Anemic bullpen did bear some fruit

CHICAGO -- A disappointing season can have some advantages too, even when it comes to the 2014 Chicago White Sox bullpen.

Considered one of the most disappointing parts of last season, when the White Sox went 73-89 and finished 17 games back in the division, the bullpen had the second worst ERA in the American League at 4.38 and its 21 blown saves were nine more than the Royals and Mariners, who tied for the lead in that category.

But with Nate Jones out for the season with a back and then elbow issue, and Matt Lindstrom unable to close for most of the year, other pitchers were asked to step up and fill the void. Sure, having so many relievers working outside of their typical roles is what led to the struggles, but two pitchers were still able to prove their value moving forward.

Both Jake Petricka and Zach Putnam performed well in a closer-by-committee situation and both will be highly regarded once spring training starts. Free-agent acquisition David Robertson will be the closer, of course, but Petricka and Putnam are solidly in the set-up man mix.

“They were forced to grow,” pitching coach Don Cooper said. “We didn’t know who was pitching the ninth, and then we have injuries to Lindstrom, to Jones. The good news is other guys get opportunities for that and both those guys, I think, handled their opportunities as well as we would have hoped to where now, hey, we can expect a little bit from them.”

Petricka impressed with a 2.96 ERA over 73 innings (67 appearances) and his 14 saves led the club.
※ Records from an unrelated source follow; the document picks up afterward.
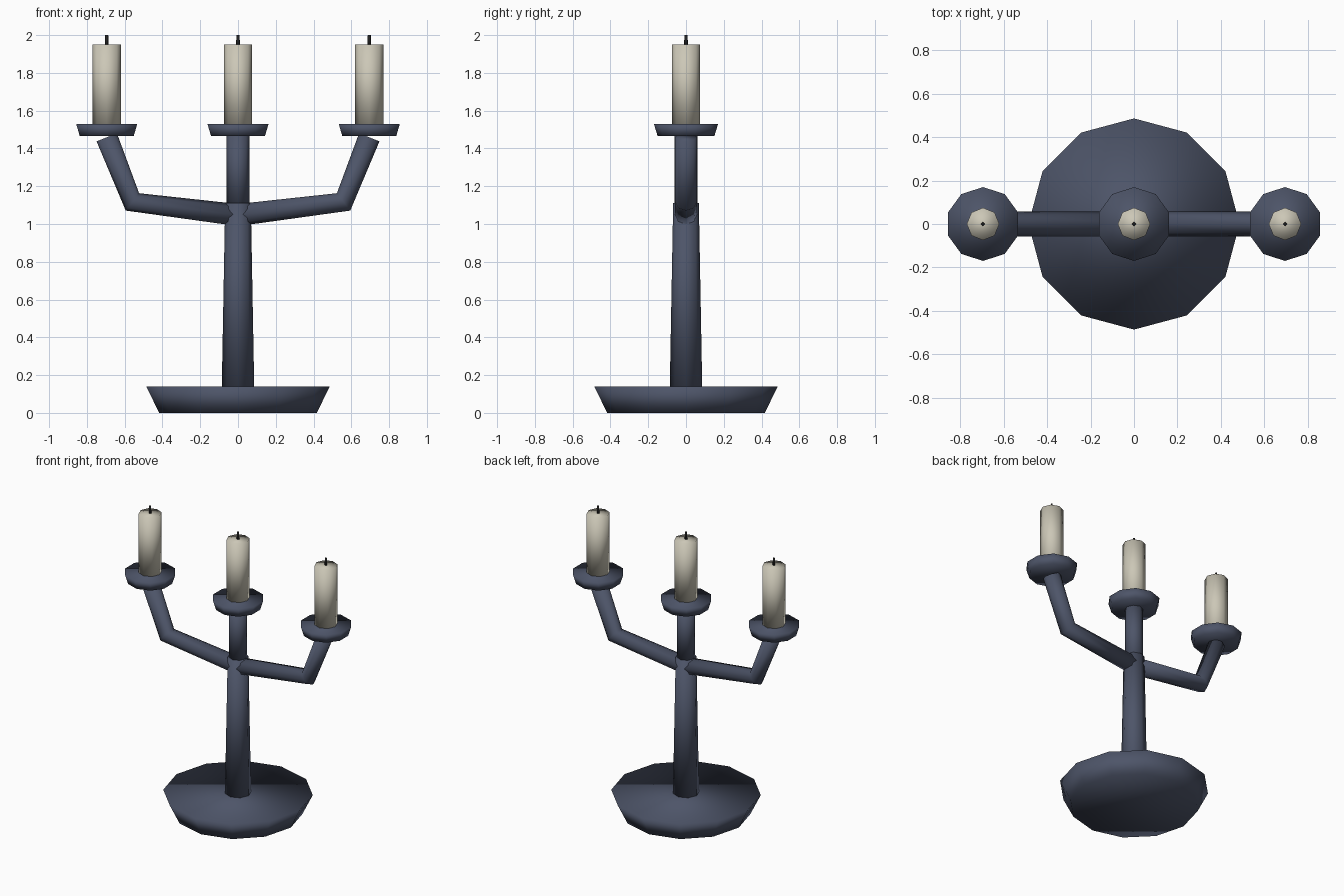
import bpy, bmesh
from math import sin, cos, pi
from mathutils import Vector

if "Cube" in bpy.data.objects:
    bpy.data.objects.remove(bpy.data.objects["Cube"])


def material(name, rgb):
    m = bpy.data.materials.new(name)
    m.diffuse_color = (*rgb, 1)
    m.use_nodes = True
    m.node_tree.nodes["Principled BSDF"].inputs["Base Color"].default_value = m.diffuse_color
    return m


IRON = material("dark_iron", (0.075, 0.09, 0.14))
WAX = material("wax", (0.60, 0.57, 0.47))
SOOT = material("soot", (0.015, 0.015, 0.015))


def tube(name, rings, sides, mat):
    """Loft capped rings: each ring is (centre, direction in xz plane, radius)."""
    bm = bmesh.new()
    loops = []
    for centre, d, r in rings:
        c, d = Vector(centre), Vector(d).normalized()
        u = Vector((0, 1, 0))
        v = d.cross(u)
        loops.append([bm.verts.new(c + r * (cos(2 * pi * i / sides) * u + sin(2 * pi * i / sides) * v))
                      for i in range(sides)])
    for a, b in zip(loops, loops[1:]):
        for i in range(sides):
            j = (i + 1) % sides
            bm.faces.new((a[i], a[j], b[j], b[i]))
    bm.faces.new(loops[0])
    bm.faces.new(loops[-1])
    bmesh.ops.recalc_face_normals(bm, faces=bm.faces)
    for f in bm.faces:
        f.smooth = True
    me = bpy.data.meshes.new(name)
    bm.to_mesh(me)
    bm.free()
    me.materials.append(mat)
    ob = bpy.data.objects.new(name, me)
    bpy.context.collection.objects.link(ob)
    return ob


def cone(name, x, z0, z1, r0, r1, sides, mat):
    up = (0, 0, 1)
    return tube(name, [((x, 0, z0), up, r0), ((x, 0, z1), up, r1)], sides, mat)


# Base and stem
cone("base", 0, 0, 0.14, 0.417, 0.486, 12, IRON)
cone("lower_stem", 0, 0.13, 1.11, 0.086, 0.068, 8, IRON)
cone("upper_stem", 0, 1.10, 1.47, 0.06, 0.06, 8, IRON)

# Bent arms, with the elbow ring on the mitre plane
for side, s in (("left", -1), ("right", 1)):
    p = [Vector((s * 0.02, 0, 1.05)), Vector((s * 0.559, 0, 1.117)), Vector((s * 0.695, 0, 1.459))]
    d0, d1 = (p[1] - p[0]).normalized(), (p[2] - p[1]).normalized()
    tube(side + "_arm", [(p[0], d0, 0.058), (p[1], d0 + d1, 0.058), (p[2], d1, 0.058)], 8, IRON)

# Drip cups, candles and wicks
for side, x in (("left", -0.695), ("middle", 0), ("right", 0.695)):
    cone(side + "_cup", x, 1.465, 1.53, 0.15, 0.17, 10, IRON)
    cone(side + "_candle", x, 1.52, 1.95, 0.075, 0.075, 8, WAX)
    cone(side + "_wick", x, 1.94, 2.0, 0.011, 0.008, 4, SOOT)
In that sense, as a rare positive performer from the bullpen it has been hard to hear all the bullpen criticism.

To his credit, though, Petricka isn’t asking those critics to lay off, the analysis of the bullpen’s performance has gotten him to look at himself.

“Yeah, (criticism hurts) a little bit, but at the same time we realized we could have improved,” Petricka said from SoxFest this weekend. “There was a lot that I could have done to make us better. That’s just every year where you have something to work on and you can’t turn away from what you have to work on.

There are the losses he took in six games, and even though he isn’t known as a strikeout pitcher, his 6.7 strikeout-per-nine-inning rate could use some improvement. Those areas, along with the chance to have a second consecutive positive season, have him yearning for spring training to arrive.

“Let’s back that up with another real good year and as far as I’m concerned as a coach, you’re ready to have the career you dreamed about,” Cooper said about both Petricka and Putnam. “Everybody dreams about playing in the big leagues and they got here and they’re doing it. But their dream wasn’t to do it for a year and see you later. Their dream was to have long-term success. That’s my dream as well.”

Selfishly, Petricka hopes to get more closing chances in 2015, but he isn’t complaining about the addition of closer David Robertson, not to mention new left-handers Dan Jennings and Zach Duke.

“Oh yeah, it’s always fun to compete for that kind of job, but a guy like (Robertson), you can’t go wrong,” Petricka said. “I’m just going to do the best I can in the role I am this year and just be ready. You never know what can happen, and sometimes those earlier innings are just as important.”

There is always the battle for the set-up role to look forward to, and with the season he produced in 2014 he has the confidence to make the job his.

“That was a very exciting time,” he said about pitching well in 2014. “You never want the injuries (of teammates), but they’re going to happen whatever team you’re on so you just have to take the opportunity to make the most of it and I feel I did a good job of that. It was just a big confidence-building year. No matter what role I went out there, I held my own and coming into this year knowing my role will be important, it will help a lot.”